What you should do: For the records below, print the lines from the line with "curve.dimensions = '3D'" through the line with "bpy.ops.object.convert(target='MESH')" exactly as written; include both end lines and exclude the rest.

(Stored items)
━━━

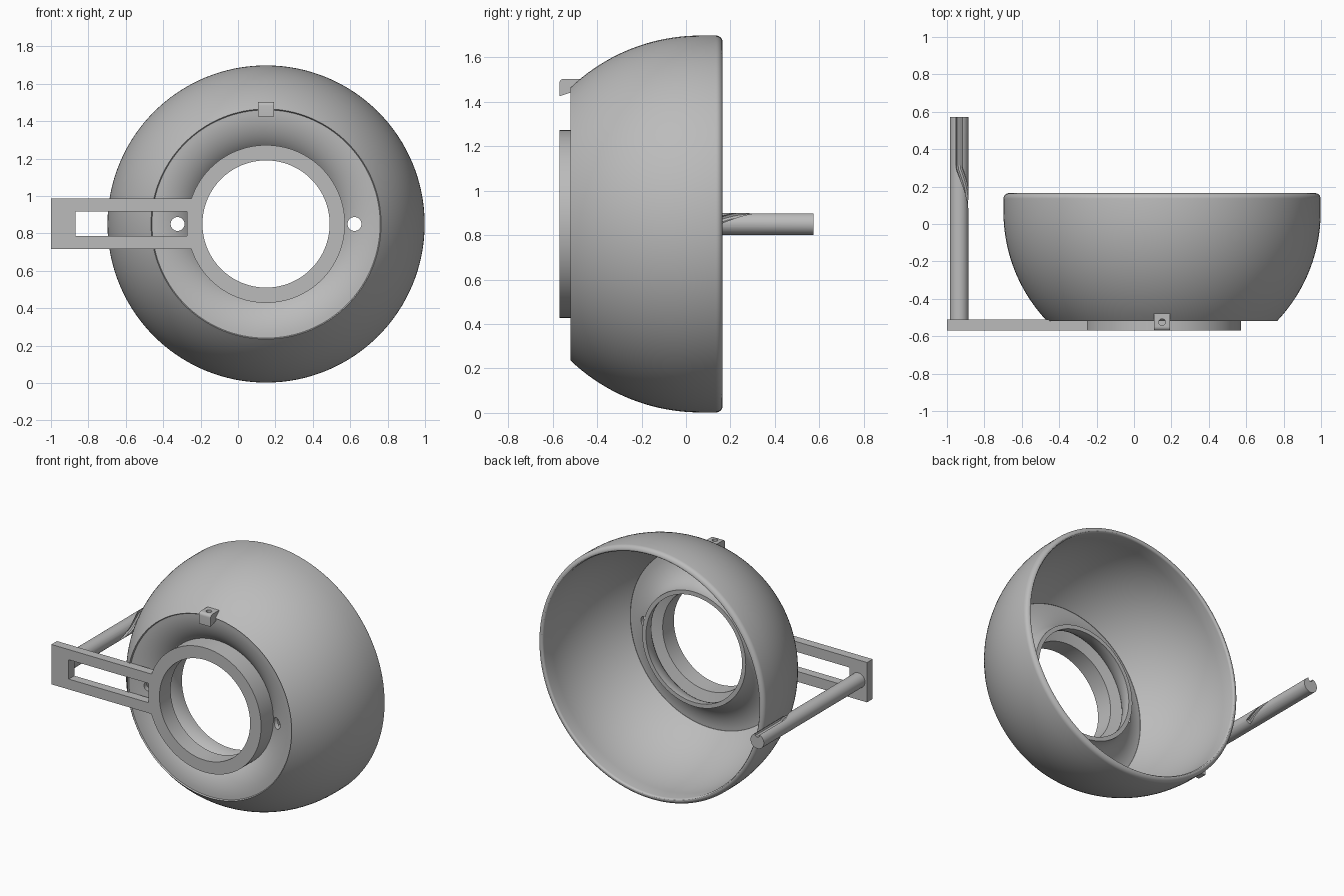
import bpy, bmesh, math
from mathutils import Vector, Matrix

if "Cube" in bpy.data.objects:
    bpy.data.objects.remove(bpy.data.objects["Cube"], do_unlink=True)

CX, CZ = 0.15, 0.85          # axis of the bowl and ring
FRONT, BACK = -0.57, -0.51   # front plate

grey = bpy.data.materials.new("plain_grey")
grey.use_nodes = True
grey.diffuse_color = (0.5, 0.5, 0.5, 1)
grey.node_tree.nodes["Principled BSDF"].inputs["Base Color"].default_value = (0.5, 0.5, 0.5, 1)


def add_object(name, bm):
    bmesh.ops.recalc_face_normals(bm, faces=bm.faces)
    mesh = bpy.data.meshes.new(name)
    bm.to_mesh(mesh)
    bm.free()
    mesh.materials.append(grey)
    obj = bpy.data.objects.new(name, mesh)
    bpy.context.collection.objects.link(obj)
    return obj


def activate(obj):
    bpy.ops.object.select_all(action='DESELECT')
    obj.select_set(True)
    bpy.context.view_layer.objects.active = obj


def smooth(obj, angle=35):
    activate(obj)
    bpy.ops.object.shade_smooth_by_angle(angle=math.radians(angle))


def lathe(name, profile, steps=128):
    """Revolve a closed (radius, y) profile around the bowl axis."""
    bm = bmesh.new()
    verts = [bm.verts.new((CX + r, y, CZ)) for r, y in profile]
    edges = [bm.edges.new((v, verts[i - 1])) for i, v in enumerate(verts)]
    bmesh.ops.spin(bm, geom=verts + edges, cent=(CX, 0, CZ), axis=(0, 1, 0),
                   angle=math.tau, steps=steps, use_merge=True)
    bmesh.ops.remove_doubles(bm, verts=bm.verts, dist=1e-5)
    return add_object(name, bm)


def box(name, lo, hi):
    lo, hi = Vector(lo), Vector(hi)
    bm = bmesh.new()
    bmesh.ops.create_cube(bm, size=1, matrix=Matrix.Translation((lo + hi) / 2)
                          @ Matrix.Diagonal((*(hi - lo), 1)))
    return add_object(name, bm)


def cylinder(name, start, end, radius, segments=48):
    start, end = Vector(start), Vector(end)
    d = end - start
    bm = bmesh.new()
    turn = d.to_track_quat('Z', 'Y').to_matrix().to_4x4()
    bmesh.ops.create_cone(bm, cap_ends=True, segments=segments, radius1=radius, radius2=radius,
                          depth=d.length, matrix=Matrix.Translation((start + end) / 2) @ turn)
    return add_object(name, bm)


def combine(obj, other, operation='DIFFERENCE'):
    """Apply a boolean and discard the helper object."""
    other.hide_render = True
    mod = obj.modifiers.new("combine", 'BOOLEAN')
    mod.operation, mod.object, mod.solver = operation, other, 'EXACT'
    activate(obj)
    bpy.ops.object.modifier_apply(modifier=mod.name)
    bpy.data.objects.remove(other, do_unlink=True)


def arc(cr, cy, a, b, start, end, n):
    """Elliptical arc of (radius, y) points, angles in degrees."""
    angles = [math.radians(start + (end - start) * i / n) for i in range(n + 1)]
    return [(cr + a * math.cos(t), cy + b * math.sin(t)) for t in angles]


# Bowl: outer sphere, rounded rim, inner sphere, then the flared throat
profile = arc(0, 0.065, 0.848, 0.848, -43.5, 0, 28)
profile += arc(0.818, 0.135, 0.03, 0.03, 0, 90, 6)
profile += arc(0.825, 0.15, 0.015, 0.015, 90, 180, 4)
profile += arc(0, 0.065, 0.81, 0.81, 0, -42, 28)
profile += arc(0.61, -0.30, 0.222, 0.18, -92, -180, 18)
profile += arc(0.61, -0.30, 0.25, 0.21, -180, -90, 18)
bowl = lathe("bowl", profile)
for side in (-1, 1):
    x = CX + side * 0.473
    combine(bowl, cylinder("bolt_hole", (x, -0.7, CZ), (x, -0.2, CZ), 0.037))
smooth(bowl, 30)

# Mounting ring seated in the throat
ring = lathe("mounting_ring", [(0.34, FRONT), (0.422, FRONT), (0.422, -0.43), (0.34, -0.45)])
smooth(ring)

# Slotted arm, cut to follow the ring
arm = box("slotted_arm", (-1, FRONT, 0.717), (-0.2, BACK, 0.987))
combine(arm, box("slot", (-0.87, -0.7, 0.787), (-0.272, -0.4, 0.918)))
combine(arm, cylinder("ring_clearance", (CX, -0.7, CZ), (CX, -0.4, CZ), 0.42, 128))

# Rod with a groove that runs along the top and winds to the inner side
ROD_X = -0.935
rod = cylinder("rod", (ROD_X, BACK - 0.01, CZ), (ROD_X, 0.573, CZ), 0.05)
curve = bpy.data.curves.new("groove", 'CURVE')
curve.dimensions = '3D'
curve.bevel_depth = 0.018
curve.bevel_resolution = 3
curve.use_fill_caps = True
path = curve.splines.new('POLY')
path.points.add(24)
for i, p in enumerate(path.points):
    y = 0.62 - 0.6 * i / 24
    t = math.radians(90 - 130 * max(0, 0.3 - y) / 0.28)
    p.co = (ROD_X + 0.045 * math.cos(t), y, CZ + 0.045 * math.sin(t), 1)
groove = bpy.data.objects.new("groove", curve)
bpy.context.collection.objects.link(groove)
activate(groove)
bpy.ops.object.convert(target='MESH')
combine(rod, bpy.context.view_layer.objects.active)
smooth(rod)

# Small lug on the bowl's upper edge, rounded at the top front, drilled vertically
lug = box("top_lug", (0.107, FRONT, 1.425), (0.193, -0.478, 1.503))
bm = bmesh.new()
bm.from_mesh(lug.data)
edge = [e for e in bm.edges if all(v.co.y < -0.56 and v.co.z > 1.5 for v in e.verts)]
bmesh.ops.bevel(bm, geom=edge, offset=0.02, segments=5, profile=0.5, affect='EDGES')
low = [v for v in bm.verts if v.co.y > -0.5 and v.co.z < 1.45]
for v in low:
    v.co.z += 0.03
bm.to_mesh(lug.data)
bm.free()
combine(lug, cylinder("lug_hole", (CX, -0.525, 1.3), (CX, -0.525, 1.6), 0.018, 24))
smooth(lug)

━━━

Response for this exercise:
curve.dimensions = '3D'
curve.bevel_depth = 0.018
curve.bevel_resolution = 3
curve.use_fill_caps = True
path = curve.splines.new('POLY')
path.points.add(24)
for i, p in enumerate(path.points):
    y = 0.62 - 0.6 * i / 24
    t = math.radians(90 - 130 * max(0, 0.3 - y) / 0.28)
    p.co = (ROD_X + 0.045 * math.cos(t), y, CZ + 0.045 * math.sin(t), 1)
groove = bpy.data.objects.new("groove", curve)
bpy.context.collection.objects.link(groove)
activate(groove)
bpy.ops.object.convert(target='MESH')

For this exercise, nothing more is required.